• [EXERCISE AIM]:
Write out each entry once more so that it matches the original exactly.

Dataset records
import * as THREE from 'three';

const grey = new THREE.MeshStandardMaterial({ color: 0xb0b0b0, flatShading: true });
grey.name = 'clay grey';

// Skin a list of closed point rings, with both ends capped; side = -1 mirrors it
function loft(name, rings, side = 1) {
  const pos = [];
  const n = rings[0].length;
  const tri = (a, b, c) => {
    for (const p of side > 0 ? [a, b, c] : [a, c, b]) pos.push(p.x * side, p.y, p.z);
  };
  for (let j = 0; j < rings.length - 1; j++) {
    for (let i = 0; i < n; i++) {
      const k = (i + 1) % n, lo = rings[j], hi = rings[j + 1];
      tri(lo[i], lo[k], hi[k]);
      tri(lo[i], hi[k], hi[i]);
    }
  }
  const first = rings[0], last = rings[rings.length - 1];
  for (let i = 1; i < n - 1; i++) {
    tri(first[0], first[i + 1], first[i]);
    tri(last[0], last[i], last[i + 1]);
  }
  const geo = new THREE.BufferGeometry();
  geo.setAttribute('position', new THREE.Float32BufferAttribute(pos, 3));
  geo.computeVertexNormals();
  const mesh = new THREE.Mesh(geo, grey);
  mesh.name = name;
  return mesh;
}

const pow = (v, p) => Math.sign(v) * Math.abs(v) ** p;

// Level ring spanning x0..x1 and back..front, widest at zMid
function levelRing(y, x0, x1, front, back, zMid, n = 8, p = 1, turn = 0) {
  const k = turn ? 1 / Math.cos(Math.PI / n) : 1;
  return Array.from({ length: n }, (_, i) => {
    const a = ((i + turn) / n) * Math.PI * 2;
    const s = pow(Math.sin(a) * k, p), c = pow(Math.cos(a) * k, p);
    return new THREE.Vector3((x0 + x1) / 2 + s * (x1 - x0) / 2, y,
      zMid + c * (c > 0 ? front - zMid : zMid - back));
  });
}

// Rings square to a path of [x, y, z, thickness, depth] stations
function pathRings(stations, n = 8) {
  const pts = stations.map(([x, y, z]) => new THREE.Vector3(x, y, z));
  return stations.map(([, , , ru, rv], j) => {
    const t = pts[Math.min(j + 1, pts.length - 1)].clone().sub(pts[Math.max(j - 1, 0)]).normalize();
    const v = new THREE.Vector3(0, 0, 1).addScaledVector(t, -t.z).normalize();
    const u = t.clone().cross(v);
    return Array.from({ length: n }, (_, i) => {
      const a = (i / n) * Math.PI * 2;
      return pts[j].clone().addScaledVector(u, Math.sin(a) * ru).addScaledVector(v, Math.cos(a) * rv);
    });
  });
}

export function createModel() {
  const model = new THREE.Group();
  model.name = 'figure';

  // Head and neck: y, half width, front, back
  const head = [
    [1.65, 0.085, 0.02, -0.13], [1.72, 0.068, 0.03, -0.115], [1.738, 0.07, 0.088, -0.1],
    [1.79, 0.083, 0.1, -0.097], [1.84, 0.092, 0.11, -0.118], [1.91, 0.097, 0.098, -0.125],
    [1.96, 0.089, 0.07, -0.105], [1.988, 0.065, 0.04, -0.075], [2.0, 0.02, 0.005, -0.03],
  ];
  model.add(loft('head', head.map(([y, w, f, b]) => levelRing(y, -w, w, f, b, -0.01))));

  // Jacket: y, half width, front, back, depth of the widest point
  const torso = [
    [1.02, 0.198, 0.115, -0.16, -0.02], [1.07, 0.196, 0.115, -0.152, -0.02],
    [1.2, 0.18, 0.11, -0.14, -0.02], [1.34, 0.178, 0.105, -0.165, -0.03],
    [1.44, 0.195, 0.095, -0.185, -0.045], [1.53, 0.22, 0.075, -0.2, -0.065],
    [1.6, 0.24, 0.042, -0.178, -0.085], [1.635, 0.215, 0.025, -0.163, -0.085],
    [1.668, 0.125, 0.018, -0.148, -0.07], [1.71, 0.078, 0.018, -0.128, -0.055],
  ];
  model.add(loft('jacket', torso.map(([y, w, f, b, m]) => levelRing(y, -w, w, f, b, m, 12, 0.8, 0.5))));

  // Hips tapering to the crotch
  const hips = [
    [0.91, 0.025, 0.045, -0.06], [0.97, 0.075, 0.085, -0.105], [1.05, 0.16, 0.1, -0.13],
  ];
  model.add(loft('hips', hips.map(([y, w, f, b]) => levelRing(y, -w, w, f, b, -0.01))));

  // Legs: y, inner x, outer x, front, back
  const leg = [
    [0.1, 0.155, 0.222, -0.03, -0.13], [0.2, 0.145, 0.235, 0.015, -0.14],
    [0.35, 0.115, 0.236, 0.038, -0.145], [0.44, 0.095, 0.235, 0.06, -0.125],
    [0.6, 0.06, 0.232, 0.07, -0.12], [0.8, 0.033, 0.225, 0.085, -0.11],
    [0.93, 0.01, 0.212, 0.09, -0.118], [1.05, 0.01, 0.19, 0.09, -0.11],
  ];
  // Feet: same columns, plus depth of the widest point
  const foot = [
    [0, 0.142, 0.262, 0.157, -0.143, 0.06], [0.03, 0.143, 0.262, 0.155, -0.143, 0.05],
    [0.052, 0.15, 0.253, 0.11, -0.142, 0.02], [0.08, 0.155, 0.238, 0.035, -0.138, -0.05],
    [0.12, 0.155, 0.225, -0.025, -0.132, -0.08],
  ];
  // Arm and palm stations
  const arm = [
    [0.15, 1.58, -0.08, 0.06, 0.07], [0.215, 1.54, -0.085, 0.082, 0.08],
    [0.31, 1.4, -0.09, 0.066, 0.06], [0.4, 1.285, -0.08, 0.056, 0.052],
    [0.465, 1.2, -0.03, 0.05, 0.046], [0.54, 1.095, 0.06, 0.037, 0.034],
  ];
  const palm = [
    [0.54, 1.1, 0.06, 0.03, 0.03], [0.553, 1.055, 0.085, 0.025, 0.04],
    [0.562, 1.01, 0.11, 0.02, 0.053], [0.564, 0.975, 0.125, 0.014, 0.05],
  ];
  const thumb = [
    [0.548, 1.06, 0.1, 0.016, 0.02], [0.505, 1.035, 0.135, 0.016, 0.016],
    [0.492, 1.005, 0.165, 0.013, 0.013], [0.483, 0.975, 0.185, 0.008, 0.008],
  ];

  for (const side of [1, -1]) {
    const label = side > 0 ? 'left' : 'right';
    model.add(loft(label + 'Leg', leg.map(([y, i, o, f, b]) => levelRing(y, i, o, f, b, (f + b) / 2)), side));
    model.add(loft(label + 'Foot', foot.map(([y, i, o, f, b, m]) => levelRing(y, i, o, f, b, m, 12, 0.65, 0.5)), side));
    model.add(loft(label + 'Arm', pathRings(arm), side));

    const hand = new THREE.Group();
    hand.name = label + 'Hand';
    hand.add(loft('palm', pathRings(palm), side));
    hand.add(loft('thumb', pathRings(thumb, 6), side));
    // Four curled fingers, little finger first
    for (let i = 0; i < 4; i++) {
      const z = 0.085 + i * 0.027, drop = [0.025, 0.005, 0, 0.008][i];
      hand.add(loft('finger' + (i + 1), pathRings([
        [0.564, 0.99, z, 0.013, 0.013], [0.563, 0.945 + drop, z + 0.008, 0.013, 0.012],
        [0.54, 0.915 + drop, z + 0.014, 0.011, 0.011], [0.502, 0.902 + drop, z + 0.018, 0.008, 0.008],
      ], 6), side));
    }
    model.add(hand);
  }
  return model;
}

• [RESULT]:
import * as THREE from 'three';

const grey = new THREE.MeshStandardMaterial({ color: 0xb0b0b0, flatShading: true });
grey.name = 'clay grey';

// Skin a list of closed point rings, with both ends capped; side = -1 mirrors it
function loft(name, rings, side = 1) {
  const pos = [];
  const n = rings[0].length;
  const tri = (a, b, c) => {
    for (const p of side > 0 ? [a, b, c] : [a, c, b]) pos.push(p.x * side, p.y, p.z);
  };
  for (let j = 0; j < rings.length - 1; j++) {
    for (let i = 0; i < n; i++) {
      const k = (i + 1) % n, lo = rings[j], hi = rings[j + 1];
      tri(lo[i], lo[k], hi[k]);
      tri(lo[i], hi[k], hi[i]);
    }
  }
  const first = rings[0], last = rings[rings.length - 1];
  for (let i = 1; i < n - 1; i++) {
    tri(first[0], first[i + 1], first[i]);
    tri(last[0], last[i], last[i + 1]);
  }
  const geo = new THREE.BufferGeometry();
  geo.setAttribute('position', new THREE.Float32BufferAttribute(pos, 3));
  geo.computeVertexNormals();
  const mesh = new THREE.Mesh(geo, grey);
  mesh.name = name;
  return mesh;
}

const pow = (v, p) => Math.sign(v) * Math.abs(v) ** p;

// Level ring spanning x0..x1 and back..front, widest at zMid
function levelRing(y, x0, x1, front, back, zMid, n = 8, p = 1, turn = 0) {
  const k = turn ? 1 / Math.cos(Math.PI / n) : 1;
  return Array.from({ length: n }, (_, i) => {
    const a = ((i + turn) / n) * Math.PI * 2;
    const s = pow(Math.sin(a) * k, p), c = pow(Math.cos(a) * k, p);
    return new THREE.Vector3((x0 + x1) / 2 + s * (x1 - x0) / 2, y,
      zMid + c * (c > 0 ? front - zMid : zMid - back));
  });
}

// Rings square to a path of [x, y, z, thickness, depth] stations
function pathRings(stations, n = 8) {
  const pts = stations.map(([x, y, z]) => new THREE.Vector3(x, y, z));
  return stations.map(([, , , ru, rv], j) => {
    const t = pts[Math.min(j + 1, pts.length - 1)].clone().sub(pts[Math.max(j - 1, 0)]).normalize();
    const v = new THREE.Vector3(0, 0, 1).addScaledVector(t, -t.z).normalize();
    const u = t.clone().cross(v);
    return Array.from({ length: n }, (_, i) => {
      const a = (i / n) * Math.PI * 2;
      return pts[j].clone().addScaledVector(u, Math.sin(a) * ru).addScaledVector(v, Math.cos(a) * rv);
    });
  });
}

export function createModel() {
  const model = new THREE.Group();
  model.name = 'figure';

  // Head and neck: y, half width, front, back
  const head = [
    [1.65, 0.085, 0.02, -0.13], [1.72, 0.068, 0.03, -0.115], [1.738, 0.07, 0.088, -0.1],
    [1.79, 0.083, 0.1, -0.097], [1.84, 0.092, 0.11, -0.118], [1.91, 0.097, 0.098, -0.125],
    [1.96, 0.089, 0.07, -0.105], [1.988, 0.065, 0.04, -0.075], [2.0, 0.02, 0.005, -0.03],
  ];
  model.add(loft('head', head.map(([y, w, f, b]) => levelRing(y, -w, w, f, b, -0.01))));

  // Jacket: y, half width, front, back, depth of the widest point
  const torso = [
    [1.02, 0.198, 0.115, -0.16, -0.02], [1.07, 0.196, 0.115, -0.152, -0.02],
    [1.2, 0.18, 0.11, -0.14, -0.02], [1.34, 0.178, 0.105, -0.165, -0.03],
    [1.44, 0.195, 0.095, -0.185, -0.045], [1.53, 0.22, 0.075, -0.2, -0.065],
    [1.6, 0.24, 0.042, -0.178, -0.085], [1.635, 0.215, 0.025, -0.163, -0.085],
    [1.668, 0.125, 0.018, -0.148, -0.07], [1.71, 0.078, 0.018, -0.128, -0.055],
  ];
  model.add(loft('jacket', torso.map(([y, w, f, b, m]) => levelRing(y, -w, w, f, b, m, 12, 0.8, 0.5))));

  // Hips tapering to the crotch
  const hips = [
    [0.91, 0.025, 0.045, -0.06], [0.97, 0.075, 0.085, -0.105], [1.05, 0.16, 0.1, -0.13],
  ];
  model.add(loft('hips', hips.map(([y, w, f, b]) => levelRing(y, -w, w, f, b, -0.01))));

  // Legs: y, inner x, outer x, front, back
  const leg = [
    [0.1, 0.155, 0.222, -0.03, -0.13], [0.2, 0.145, 0.235, 0.015, -0.14],
    [0.35, 0.115, 0.236, 0.038, -0.145], [0.44, 0.095, 0.235, 0.06, -0.125],
    [0.6, 0.06, 0.232, 0.07, -0.12], [0.8, 0.033, 0.225, 0.085, -0.11],
    [0.93, 0.01, 0.212, 0.09, -0.118], [1.05, 0.01, 0.19, 0.09, -0.11],
  ];
  // Feet: same columns, plus depth of the widest point
  const foot = [
    [0, 0.142, 0.262, 0.157, -0.143, 0.06], [0.03, 0.143, 0.262, 0.155, -0.143, 0.05],
    [0.052, 0.15, 0.253, 0.11, -0.142, 0.02], [0.08, 0.155, 0.238, 0.035, -0.138, -0.05],
    [0.12, 0.155, 0.225, -0.025, -0.132, -0.08],
  ];
  // Arm and palm stations
  const arm = [
    [0.15, 1.58, -0.08, 0.06, 0.07], [0.215, 1.54, -0.085, 0.082, 0.08],
    [0.31, 1.4, -0.09, 0.066, 0.06], [0.4, 1.285, -0.08, 0.056, 0.052],
    [0.465, 1.2, -0.03, 0.05, 0.046], [0.54, 1.095, 0.06, 0.037, 0.034],
  ];
  const palm = [
    [0.54, 1.1, 0.06, 0.03, 0.03], [0.553, 1.055, 0.085, 0.025, 0.04],
    [0.562, 1.01, 0.11, 0.02, 0.053], [0.564, 0.975, 0.125, 0.014, 0.05],
  ];
  const thumb = [
    [0.548, 1.06, 0.1, 0.016, 0.02], [0.505, 1.035, 0.135, 0.016, 0.016],
    [0.492, 1.005, 0.165, 0.013, 0.013], [0.483, 0.975, 0.185, 0.008, 0.008],
  ];

  for (const side of [1, -1]) {
    const label = side > 0 ? 'left' : 'right';
    model.add(loft(label + 'Leg', leg.map(([y, i, o, f, b]) => levelRing(y, i, o, f, b, (f + b) / 2)), side));
    model.add(loft(label + 'Foot', foot.map(([y, i, o, f, b, m]) => levelRing(y, i, o, f, b, m, 12, 0.65, 0.5)), side));
    model.add(loft(label + 'Arm', pathRings(arm), side));

    const hand = new THREE.Group();
    hand.name = label + 'Hand';
    hand.add(loft('palm', pathRings(palm), side));
    hand.add(loft('thumb', pathRings(thumb, 6), side));
    // Four curled fingers, little finger first
    for (let i = 0; i < 4; i++) {
      const z = 0.085 + i * 0.027, drop = [0.025, 0.005, 0, 0.008][i];
      hand.add(loft('finger' + (i + 1), pathRings([
        [0.564, 0.99, z, 0.013, 0.013], [0.563, 0.945 + drop, z + 0.008, 0.013, 0.012],
        [0.54, 0.915 + drop, z + 0.014, 0.011, 0.011], [0.502, 0.902 + drop, z + 0.018, 0.008, 0.008],
      ], 6), side));
    }
    model.add(hand);
  }
  return model;
}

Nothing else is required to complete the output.